The Andalusian chief of public works and housing, Elena Cortés, on Thursday called on the central government to organize a conference involving all the regions to debate the burning issue of evictions.
She also hoped the conference would give the Andalusian regional government the opportunity to explain in detail the new decree on social housing it approved on Tuesday, under which it plans to seize the homes of the needyiest families subject to eviction for up to three years.
Cortés said the central administration has a “golden opportunity” to advance in the same direction by passing the Popular Legislative Initiative on evictions presented in Congress by the Mortgage Victims Platform, which supports dation in payment — canceling a mortgage by handing back the keys to the bank — social housing, changes to mortgage laws and civil lawsuits, and the halting of eviction procedures.
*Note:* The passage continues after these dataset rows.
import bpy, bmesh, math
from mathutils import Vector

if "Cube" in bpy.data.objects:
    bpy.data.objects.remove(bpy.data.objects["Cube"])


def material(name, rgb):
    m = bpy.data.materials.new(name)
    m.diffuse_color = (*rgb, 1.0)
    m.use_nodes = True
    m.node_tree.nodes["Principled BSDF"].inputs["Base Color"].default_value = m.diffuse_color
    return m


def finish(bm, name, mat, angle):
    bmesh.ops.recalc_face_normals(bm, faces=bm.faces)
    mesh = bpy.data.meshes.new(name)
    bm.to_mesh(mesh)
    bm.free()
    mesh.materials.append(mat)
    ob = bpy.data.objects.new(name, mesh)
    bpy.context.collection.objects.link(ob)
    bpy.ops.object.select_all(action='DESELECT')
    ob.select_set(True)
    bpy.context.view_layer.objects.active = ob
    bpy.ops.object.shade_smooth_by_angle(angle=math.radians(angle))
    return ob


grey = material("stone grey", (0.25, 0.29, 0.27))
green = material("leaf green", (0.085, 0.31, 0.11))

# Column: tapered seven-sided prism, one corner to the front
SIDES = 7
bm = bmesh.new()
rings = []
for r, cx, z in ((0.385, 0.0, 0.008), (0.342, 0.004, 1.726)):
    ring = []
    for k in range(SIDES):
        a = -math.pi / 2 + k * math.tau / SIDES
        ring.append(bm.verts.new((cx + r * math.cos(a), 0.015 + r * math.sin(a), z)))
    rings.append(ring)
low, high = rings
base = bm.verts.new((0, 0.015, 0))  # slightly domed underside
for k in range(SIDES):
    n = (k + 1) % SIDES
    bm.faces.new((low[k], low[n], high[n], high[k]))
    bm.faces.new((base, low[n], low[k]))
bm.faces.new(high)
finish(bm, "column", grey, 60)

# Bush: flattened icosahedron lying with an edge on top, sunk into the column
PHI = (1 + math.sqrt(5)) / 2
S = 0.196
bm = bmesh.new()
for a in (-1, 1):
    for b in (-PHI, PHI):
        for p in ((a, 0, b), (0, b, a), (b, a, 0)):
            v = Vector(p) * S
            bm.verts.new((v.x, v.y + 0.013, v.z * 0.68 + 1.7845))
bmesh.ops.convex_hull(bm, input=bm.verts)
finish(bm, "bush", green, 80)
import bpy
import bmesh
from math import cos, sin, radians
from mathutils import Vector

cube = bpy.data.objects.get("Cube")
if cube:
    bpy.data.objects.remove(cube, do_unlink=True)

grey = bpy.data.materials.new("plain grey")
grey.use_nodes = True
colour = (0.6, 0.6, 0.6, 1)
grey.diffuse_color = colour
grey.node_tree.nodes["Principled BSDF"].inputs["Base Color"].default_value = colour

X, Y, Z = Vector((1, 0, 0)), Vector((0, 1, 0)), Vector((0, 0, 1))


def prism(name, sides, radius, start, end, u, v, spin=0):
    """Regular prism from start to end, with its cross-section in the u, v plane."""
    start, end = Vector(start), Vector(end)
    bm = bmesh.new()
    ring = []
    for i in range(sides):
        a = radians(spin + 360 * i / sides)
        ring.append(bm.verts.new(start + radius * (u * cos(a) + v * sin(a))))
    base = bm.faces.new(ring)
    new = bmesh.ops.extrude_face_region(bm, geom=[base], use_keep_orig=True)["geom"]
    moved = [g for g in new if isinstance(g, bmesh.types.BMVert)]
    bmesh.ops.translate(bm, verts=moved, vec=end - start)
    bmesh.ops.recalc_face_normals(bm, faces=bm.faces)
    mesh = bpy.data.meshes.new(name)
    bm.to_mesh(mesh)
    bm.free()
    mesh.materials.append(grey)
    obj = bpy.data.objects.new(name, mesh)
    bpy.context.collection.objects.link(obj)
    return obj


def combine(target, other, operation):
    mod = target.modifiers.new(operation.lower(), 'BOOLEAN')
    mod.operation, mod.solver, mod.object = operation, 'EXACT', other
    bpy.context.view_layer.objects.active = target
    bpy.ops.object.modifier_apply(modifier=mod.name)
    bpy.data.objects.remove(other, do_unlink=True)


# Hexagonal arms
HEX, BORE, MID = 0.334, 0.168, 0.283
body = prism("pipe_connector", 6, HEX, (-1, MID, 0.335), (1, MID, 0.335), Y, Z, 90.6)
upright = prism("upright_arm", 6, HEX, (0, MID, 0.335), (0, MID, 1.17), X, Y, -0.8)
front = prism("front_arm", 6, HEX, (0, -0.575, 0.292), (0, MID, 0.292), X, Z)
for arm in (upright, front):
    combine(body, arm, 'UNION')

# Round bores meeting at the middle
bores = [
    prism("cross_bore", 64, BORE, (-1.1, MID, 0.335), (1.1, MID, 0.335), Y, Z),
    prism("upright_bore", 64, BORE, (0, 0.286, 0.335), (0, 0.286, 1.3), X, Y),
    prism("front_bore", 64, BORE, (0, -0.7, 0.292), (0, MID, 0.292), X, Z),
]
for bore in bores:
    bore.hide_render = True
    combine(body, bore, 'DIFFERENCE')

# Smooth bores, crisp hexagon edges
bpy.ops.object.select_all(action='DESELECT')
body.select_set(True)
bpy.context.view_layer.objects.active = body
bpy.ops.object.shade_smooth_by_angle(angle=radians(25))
Cortés explained the region’s new social housing decree would come into effect on Friday, allowing eligible families to apply for a temporary seizure of their home at one of the housing protection offices it opened in Andalusia‘s various provincial capitals last October.
The regional government calculates that 200 Andalusian families could benefit from the first phase of the temporary seizure plan — the number who have already requested protection against eviction at the offices.
According to a study released by the College of Property Registrars on Thursday, 30,034 first homes were taken over by banks in Spain in 2012 — or 115 a day.